Records from a collection:
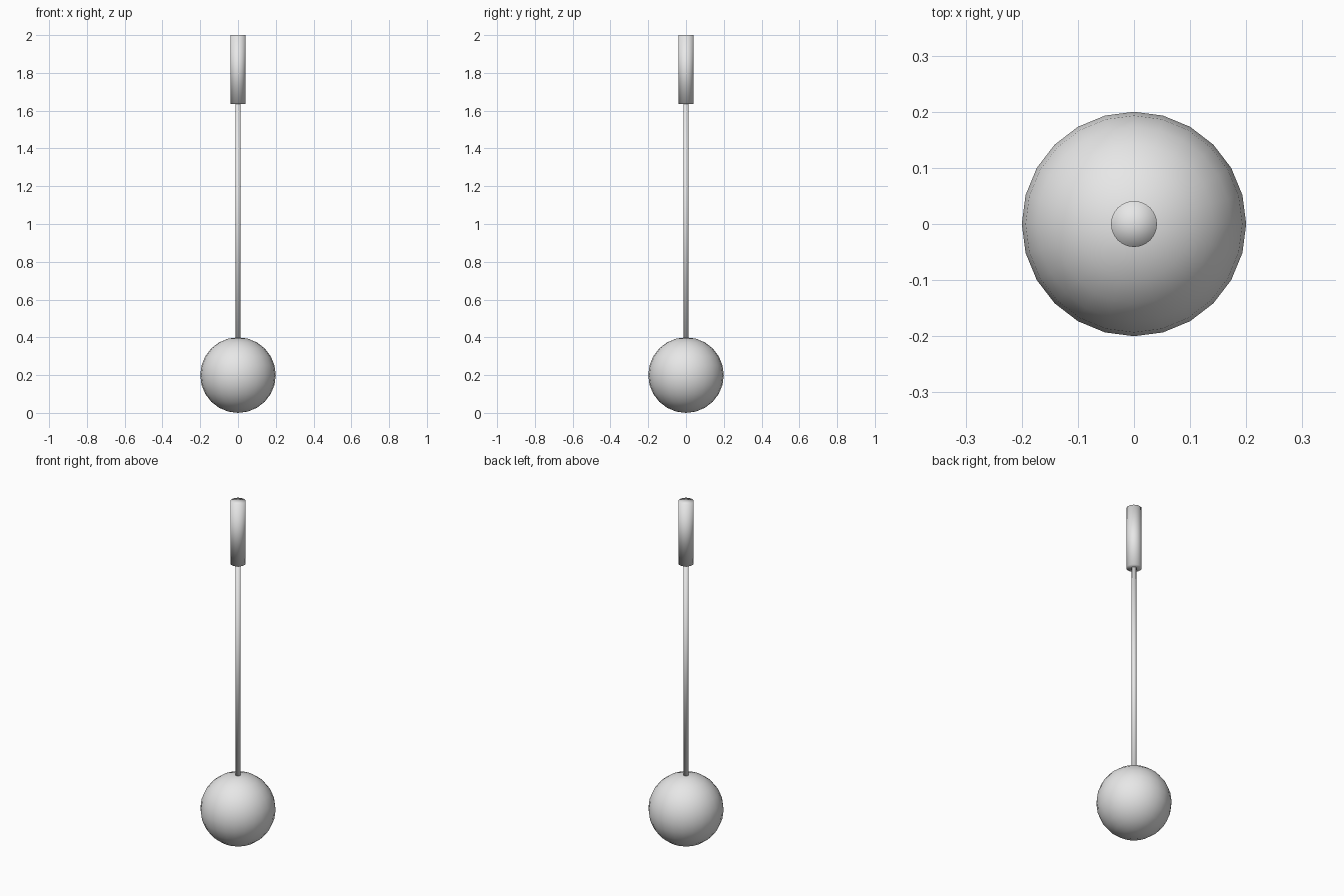
import bpy

if "Cube" in bpy.data.objects:
    bpy.data.objects.remove(bpy.data.objects["Cube"])

# One plain grey for the whole model
grey = bpy.data.materials.new("light_grey")
grey.diffuse_color = (0.8, 0.8, 0.8, 1)
grey.use_nodes = True
grey.node_tree.nodes["Principled BSDF"].inputs["Base Color"].default_value = grey.diffuse_color


def finish(name):
    obj = bpy.context.object
    obj.name = name
    obj.data.materials.append(grey)
    # Fully smooth, so the shading also rolls over the cap rims
    bpy.ops.object.shade_smooth()
    return obj


def cylinder(name, radius, bottom, top, sides):
    bpy.ops.mesh.primitive_cylinder_add(
        vertices=sides, radius=radius, depth=top - bottom,
        end_fill_type='TRIFAN', location=(0, 0, (bottom + top) / 2))
    return finish(name)


# Ball at the base
bpy.ops.mesh.primitive_uv_sphere_add(
    segments=24, ring_count=12, radius=0.2, location=(0, 0, 0.2))
finish("ball")

# Thin shaft between ball and handle
cylinder("shaft", 0.0136, 0.38, 1.65, 24)

# Thick handle at the top
cylinder("handle", 0.041, 1.636, 2.0, 24)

Work required
Nothing but the records, repeated exactly and stripped of pictures, should appear in the answer.

Result
import bpy

if "Cube" in bpy.data.objects:
    bpy.data.objects.remove(bpy.data.objects["Cube"])

# One plain grey for the whole model
grey = bpy.data.materials.new("light_grey")
grey.diffuse_color = (0.8, 0.8, 0.8, 1)
grey.use_nodes = True
grey.node_tree.nodes["Principled BSDF"].inputs["Base Color"].default_value = grey.diffuse_color


def finish(name):
    obj = bpy.context.object
    obj.name = name
    obj.data.materials.append(grey)
    # Fully smooth, so the shading also rolls over the cap rims
    bpy.ops.object.shade_smooth()
    return obj


def cylinder(name, radius, bottom, top, sides):
    bpy.ops.mesh.primitive_cylinder_add(
        vertices=sides, radius=radius, depth=top - bottom,
        end_fill_type='TRIFAN', location=(0, 0, (bottom + top) / 2))
    return finish(name)


# Ball at the base
bpy.ops.mesh.primitive_uv_sphere_add(
    segments=24, ring_count=12, radius=0.2, location=(0, 0, 0.2))
finish("ball")

# Thin shaft between ball and handle
cylinder("shaft", 0.0136, 0.38, 1.65, 24)

# Thick handle at the top
cylinder("handle", 0.041, 1.636, 2.0, 24)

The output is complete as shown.